Christians are as susceptible to idolatry as anyone else. Just because we give intellectual or cultural assent to the content of the Christian faith does not free us from power and influence of false and fallen gods. Christian faith is not just ideas in our minds or a cultural expression. Christian faith is a new way of life, a way of life that begins when we do what the ancient Thessalonian Christians did- abandon the worship of false and fallen gods.
Christ is his Gospel distills all the commandments of the Law of Moses, commandments which were concerned with every aspect of life, from eating to drinking, to what one should or should wear or touch, to where one should live and how one should conduct their business- Christ distills all these commandments to love of God and love of neighbor.

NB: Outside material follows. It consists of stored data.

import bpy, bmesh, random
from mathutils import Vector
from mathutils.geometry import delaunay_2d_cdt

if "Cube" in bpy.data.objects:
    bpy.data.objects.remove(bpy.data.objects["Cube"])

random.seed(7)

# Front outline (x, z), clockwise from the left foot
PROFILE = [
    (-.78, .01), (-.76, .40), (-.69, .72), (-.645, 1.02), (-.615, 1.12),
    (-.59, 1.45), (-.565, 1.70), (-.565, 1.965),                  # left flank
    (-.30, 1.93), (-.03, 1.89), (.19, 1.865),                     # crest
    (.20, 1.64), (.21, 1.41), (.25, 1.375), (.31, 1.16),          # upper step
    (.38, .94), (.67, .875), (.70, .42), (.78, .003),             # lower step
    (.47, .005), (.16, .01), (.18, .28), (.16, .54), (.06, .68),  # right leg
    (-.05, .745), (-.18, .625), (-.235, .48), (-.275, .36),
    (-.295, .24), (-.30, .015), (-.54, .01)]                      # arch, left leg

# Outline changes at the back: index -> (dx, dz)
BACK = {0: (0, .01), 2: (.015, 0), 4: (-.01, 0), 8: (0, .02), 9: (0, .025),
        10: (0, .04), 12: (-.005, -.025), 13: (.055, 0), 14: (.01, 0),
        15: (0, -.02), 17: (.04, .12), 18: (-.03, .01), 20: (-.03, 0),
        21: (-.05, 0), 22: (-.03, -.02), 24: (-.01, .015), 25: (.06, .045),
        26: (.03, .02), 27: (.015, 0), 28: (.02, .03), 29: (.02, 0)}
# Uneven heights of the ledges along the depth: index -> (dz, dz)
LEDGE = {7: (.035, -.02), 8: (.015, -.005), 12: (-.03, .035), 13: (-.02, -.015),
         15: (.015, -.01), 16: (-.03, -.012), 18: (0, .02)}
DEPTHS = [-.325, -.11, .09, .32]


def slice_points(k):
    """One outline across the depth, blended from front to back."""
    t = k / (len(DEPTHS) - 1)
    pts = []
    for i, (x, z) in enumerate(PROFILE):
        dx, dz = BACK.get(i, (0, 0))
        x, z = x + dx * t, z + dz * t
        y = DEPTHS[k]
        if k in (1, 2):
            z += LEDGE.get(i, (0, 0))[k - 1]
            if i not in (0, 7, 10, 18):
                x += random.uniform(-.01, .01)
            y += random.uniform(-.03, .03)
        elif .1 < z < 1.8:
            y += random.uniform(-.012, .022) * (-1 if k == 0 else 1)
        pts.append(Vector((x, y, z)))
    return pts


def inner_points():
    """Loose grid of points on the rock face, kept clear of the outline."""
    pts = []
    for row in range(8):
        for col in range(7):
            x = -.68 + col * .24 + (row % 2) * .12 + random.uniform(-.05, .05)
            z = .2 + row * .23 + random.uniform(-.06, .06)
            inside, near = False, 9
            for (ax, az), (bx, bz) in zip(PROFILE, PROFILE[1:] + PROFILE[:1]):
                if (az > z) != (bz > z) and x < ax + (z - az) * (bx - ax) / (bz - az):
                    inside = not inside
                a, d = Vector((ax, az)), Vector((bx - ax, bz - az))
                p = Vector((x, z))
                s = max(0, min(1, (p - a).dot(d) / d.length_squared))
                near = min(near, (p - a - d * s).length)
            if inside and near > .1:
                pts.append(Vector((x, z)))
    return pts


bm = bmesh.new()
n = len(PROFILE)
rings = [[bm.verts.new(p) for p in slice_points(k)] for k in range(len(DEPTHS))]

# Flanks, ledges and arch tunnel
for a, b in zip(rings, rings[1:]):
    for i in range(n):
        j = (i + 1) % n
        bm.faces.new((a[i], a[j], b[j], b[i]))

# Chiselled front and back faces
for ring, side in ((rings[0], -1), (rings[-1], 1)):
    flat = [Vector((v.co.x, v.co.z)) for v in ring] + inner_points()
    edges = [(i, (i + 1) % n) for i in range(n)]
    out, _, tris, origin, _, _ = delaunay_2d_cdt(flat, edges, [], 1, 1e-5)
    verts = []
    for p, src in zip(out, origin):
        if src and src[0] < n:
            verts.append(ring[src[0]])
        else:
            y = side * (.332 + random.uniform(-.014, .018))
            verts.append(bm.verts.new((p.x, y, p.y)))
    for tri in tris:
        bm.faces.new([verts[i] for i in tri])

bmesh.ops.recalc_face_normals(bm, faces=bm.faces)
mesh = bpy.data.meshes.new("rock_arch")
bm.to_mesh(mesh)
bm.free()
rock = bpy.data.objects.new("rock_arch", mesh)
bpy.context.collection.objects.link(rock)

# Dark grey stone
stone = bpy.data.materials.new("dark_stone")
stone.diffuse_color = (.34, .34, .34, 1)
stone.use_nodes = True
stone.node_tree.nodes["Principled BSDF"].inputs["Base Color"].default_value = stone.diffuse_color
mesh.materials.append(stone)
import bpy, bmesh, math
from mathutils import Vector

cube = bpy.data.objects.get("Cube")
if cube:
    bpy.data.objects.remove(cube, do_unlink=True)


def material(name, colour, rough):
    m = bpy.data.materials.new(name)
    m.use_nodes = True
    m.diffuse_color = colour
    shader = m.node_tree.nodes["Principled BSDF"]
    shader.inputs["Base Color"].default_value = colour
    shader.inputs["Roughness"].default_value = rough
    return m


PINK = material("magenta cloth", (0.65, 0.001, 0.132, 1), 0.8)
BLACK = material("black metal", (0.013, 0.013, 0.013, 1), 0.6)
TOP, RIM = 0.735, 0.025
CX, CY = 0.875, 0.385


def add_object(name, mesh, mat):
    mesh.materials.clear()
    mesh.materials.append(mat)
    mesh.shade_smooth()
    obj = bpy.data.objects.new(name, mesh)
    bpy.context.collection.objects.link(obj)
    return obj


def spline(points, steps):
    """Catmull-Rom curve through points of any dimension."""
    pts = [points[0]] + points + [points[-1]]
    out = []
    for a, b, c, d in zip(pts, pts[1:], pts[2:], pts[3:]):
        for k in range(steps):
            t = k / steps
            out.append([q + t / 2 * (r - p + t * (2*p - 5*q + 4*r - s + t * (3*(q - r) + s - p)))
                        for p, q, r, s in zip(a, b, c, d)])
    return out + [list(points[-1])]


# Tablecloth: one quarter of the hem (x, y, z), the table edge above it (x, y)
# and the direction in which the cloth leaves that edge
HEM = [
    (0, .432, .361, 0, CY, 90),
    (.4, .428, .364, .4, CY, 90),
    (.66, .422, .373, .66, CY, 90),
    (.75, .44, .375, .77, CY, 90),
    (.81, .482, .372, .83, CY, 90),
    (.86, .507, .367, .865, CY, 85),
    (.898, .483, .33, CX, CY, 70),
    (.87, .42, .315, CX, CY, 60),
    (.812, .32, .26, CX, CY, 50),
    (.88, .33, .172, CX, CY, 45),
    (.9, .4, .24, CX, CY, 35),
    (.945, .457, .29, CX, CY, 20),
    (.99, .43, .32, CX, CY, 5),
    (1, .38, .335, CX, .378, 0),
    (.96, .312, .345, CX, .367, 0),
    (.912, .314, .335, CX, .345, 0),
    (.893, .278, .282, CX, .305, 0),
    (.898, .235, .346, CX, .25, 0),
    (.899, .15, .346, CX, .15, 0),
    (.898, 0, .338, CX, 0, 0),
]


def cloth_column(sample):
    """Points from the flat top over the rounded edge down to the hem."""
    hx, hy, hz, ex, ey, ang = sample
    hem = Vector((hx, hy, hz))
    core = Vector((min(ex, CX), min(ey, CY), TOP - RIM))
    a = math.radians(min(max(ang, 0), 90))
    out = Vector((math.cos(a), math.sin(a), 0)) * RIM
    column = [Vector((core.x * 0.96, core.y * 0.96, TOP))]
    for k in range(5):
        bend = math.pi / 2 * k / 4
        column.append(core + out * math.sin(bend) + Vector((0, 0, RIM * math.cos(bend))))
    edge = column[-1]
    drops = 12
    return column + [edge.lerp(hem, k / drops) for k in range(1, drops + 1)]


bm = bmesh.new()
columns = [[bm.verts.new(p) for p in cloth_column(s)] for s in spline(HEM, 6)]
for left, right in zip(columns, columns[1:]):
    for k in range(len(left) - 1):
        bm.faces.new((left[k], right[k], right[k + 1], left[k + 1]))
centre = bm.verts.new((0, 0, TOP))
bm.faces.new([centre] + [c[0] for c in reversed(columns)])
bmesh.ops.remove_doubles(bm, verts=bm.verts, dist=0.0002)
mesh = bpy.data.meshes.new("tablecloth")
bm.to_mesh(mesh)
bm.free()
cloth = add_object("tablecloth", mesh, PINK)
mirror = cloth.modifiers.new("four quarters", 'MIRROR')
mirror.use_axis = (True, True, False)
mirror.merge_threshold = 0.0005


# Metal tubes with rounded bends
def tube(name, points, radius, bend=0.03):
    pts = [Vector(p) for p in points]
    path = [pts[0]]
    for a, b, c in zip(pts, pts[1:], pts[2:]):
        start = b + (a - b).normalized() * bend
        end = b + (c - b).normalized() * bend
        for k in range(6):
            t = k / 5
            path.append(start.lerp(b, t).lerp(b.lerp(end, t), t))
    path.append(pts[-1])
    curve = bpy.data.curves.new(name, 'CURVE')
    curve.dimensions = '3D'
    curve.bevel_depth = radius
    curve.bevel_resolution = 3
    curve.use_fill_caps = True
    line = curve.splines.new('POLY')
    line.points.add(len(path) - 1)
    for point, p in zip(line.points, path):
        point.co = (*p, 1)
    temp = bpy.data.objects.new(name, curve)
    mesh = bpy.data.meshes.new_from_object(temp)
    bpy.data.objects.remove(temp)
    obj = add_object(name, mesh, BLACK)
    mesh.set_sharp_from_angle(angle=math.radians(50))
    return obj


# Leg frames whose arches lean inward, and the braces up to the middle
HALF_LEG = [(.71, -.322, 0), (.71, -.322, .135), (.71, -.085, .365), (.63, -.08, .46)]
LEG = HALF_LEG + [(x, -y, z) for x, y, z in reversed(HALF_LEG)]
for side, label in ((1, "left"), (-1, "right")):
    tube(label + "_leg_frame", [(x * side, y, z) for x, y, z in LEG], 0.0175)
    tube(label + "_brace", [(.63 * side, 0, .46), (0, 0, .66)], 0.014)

Now remember, by love, Christ does not mean something sentimental, but love is for Christ an expression of that for which we would literally give up our lives, that which would be our priority and our greatest concern. Christ is saying that God and neighbor should be our greatest love and worthy of our greatest sacrifices.
Further, for Christ, love is not about our emotions, but our will. Love is not simply what we feel, but is an action and it is expressed in what we are willing to do- thus if we love God, truly, we will worship him. And if we love our neighbor we will serve him.
This worship and service happens for us Christians in the Mass and in what are called the corporal and spiritual works of mercy. We Christians don’t make up our worship- God in Christ gives it to us in the Mass. We Christians don’t decide how our neighbor should be treated, God in Christ tells us in the corporal and spiritual works of mercy.
Love of God and of neighbor are not abstractions of the mind or vague public policy decisions, but acts of our own will that are expressed in worship and in service.
Worship and Service. God in Christ commands both of his disciples. If we love God in Christ, then we will do what he commands us to do.